Rosiebell May 17, 2023
Here on Vancouver Island in British Columbia I have never seen Fresno chilis at all. Any suggestions as to alternatives? For instance, this year I am growing Anaheim chilis and I can possibly get various types of sweet and hot chilis at our local markets later on in the Summer.
Rachel P. May 18, 2023
Can you get ripe (aka red) jalapeños? Because that is what is in the original sauce - recently did a tonne of sriracha research for my Substack!
Rosiebell May 18, 2023
You wouldn't think it would be that hard to get red jalapenos, but we are usually limited to green and, if we are lucky, green poblanos. On the other hand, I am living in an agricultural valley full of smallholdings, so I think I'm just going to have to keep my eyes peeled later on in Summer for a grower with peppers on offer and see what I can get. I was actually growing orange jalapenos myself this year, but it appears the crop has failed (cat attack!). Thanks!
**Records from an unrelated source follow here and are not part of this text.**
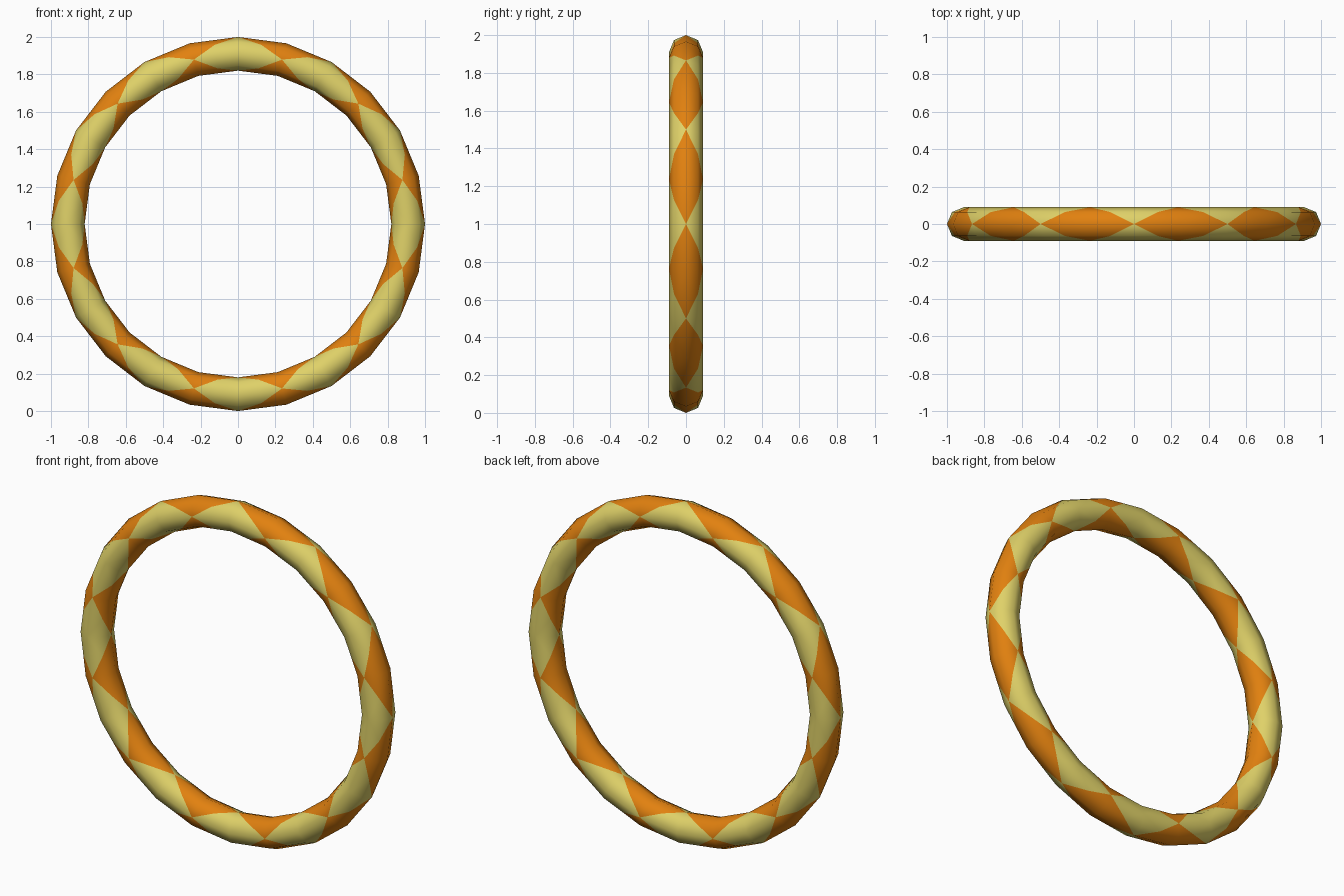
import bpy, bmesh, math

if "Cube" in bpy.data.objects:
    bpy.data.objects.remove(bpy.data.objects["Cube"])

R, r = 0.91, 0.09        # ring radius, tube radius
SEG, SIDES = 24, 8       # low-poly resolution
HALF = SEG * 2           # half steps, used to cut the diamonds


def material(name, col):
    m = bpy.data.materials.new(name)
    m.diffuse_color = (*col, 1)
    m.use_nodes = True
    m.node_tree.nodes["Principled BSDF"].inputs["Base Color"].default_value = m.diffuse_color
    return m


def ring_point(k, j):
    a, p = 2 * math.pi * k / SEG, 2 * math.pi * j / SIDES
    d = R + r * math.cos(p)
    return d * math.cos(a), -r * math.sin(p), 1 + d * math.sin(a)


def tube_point(i, j):
    # odd half steps lie in the middle of the straight segment
    a, b = ring_point(i // 2, j), ring_point((i + 1) // 2, j)
    return [(s + t) / 2 for s, t in zip(a, b)]


# hoop: tube with diagonal cuts along the diamond borders
bm = bmesh.new()
grid = [[bm.verts.new(tube_point(i, j)) for j in range(SIDES)] for i in range(HALF)]


def add_tri(corners):
    f = bm.faces.new([grid[i % HALF][j % SIDES] for i, j in corners])
    u = sum(c[0] for c in corners) / 3
    v = sum(c[1] for c in corners) / 3
    # orange diamonds sit on the outer and inner rim, between the yellow ones
    du = abs(u % 4 - 2)
    dv = min(v % 4, 4 - v % 4)
    f.material_index = 1 if du + dv < 2 else 0
    f.smooth = True


for i in range(HALF):
    for j in range(SIDES):
        a, b, c, d = (i, j), (i + 1, j), (i + 1, j + 1), (i, j + 1)
        if (i + j) % 2 == 0:
            add_tri((a, b, c))
            add_tri((a, c, d))
        else:
            add_tri((a, b, d))
            add_tri((b, c, d))

bmesh.ops.recalc_face_normals(bm, faces=bm.faces[:])
mesh = bpy.data.meshes.new("hoop")
bm.to_mesh(mesh)
bm.free()
mesh.materials.append(material("pale yellow", (0.74, 0.64, 0.14)))
mesh.materials.append(material("orange", (0.76, 0.22, 0.005)))
hoop = bpy.data.objects.new("hoop", mesh)
bpy.context.collection.objects.link(hoop)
Amanda H. May 19, 2023
Cat attack?! Must have been a spicy meal for that cat!
Rosiebell May 19, 2023
Well, at the time they were little plant babies but, that said, my most evil kitty, Mr. Butters, has been known to steal dried hot peppers and hide them away in his lair (under the chaise in the solarium) for furtive gloating over.
Rachel P. May 20, 2023
No, it is the same here in the UK unless we grow them ourselves - they're also a lot smaller - less fun for me when a client had me making jalapeño poppers last month! (I'm a recipe developer who does a lot of ghost writing!) Honestly, it's a ripe pepper with a medium heat and a fruity flavour, I think you could sub in a lot of similar. Also: bah, I'm sorry! I just have a bird problem with my vegetable garden...
Amanda H. May 20, 2023
I love Mr. Butters already.
Bernice May 17, 2023
How long can you keep this?
Amanda H. May 19, 2023
You can keep it in the fridge for a couple of weeks.
JasonS May 17, 2023
I think Sriracha anything is just lazy and tired now. It is following the same overused hype as balsamic vinegar. Come on. So basic.
Tracey T. May 18, 2023
I have to agree - even though I use it as a sauce at home. When I see it on a menu it is disappointing. Same with menus that rely on bacon too heavily - lately "bacon jam" for example. As for Sriracha - give me something I don't have in my cabinet already! BTW have you tried yellow sriracha?
Sarah B. May 19, 2023
You could just not make the recipe...?
Jane E. May 20, 2023
So make something else! Some foods are popular because they delicious; imagine that.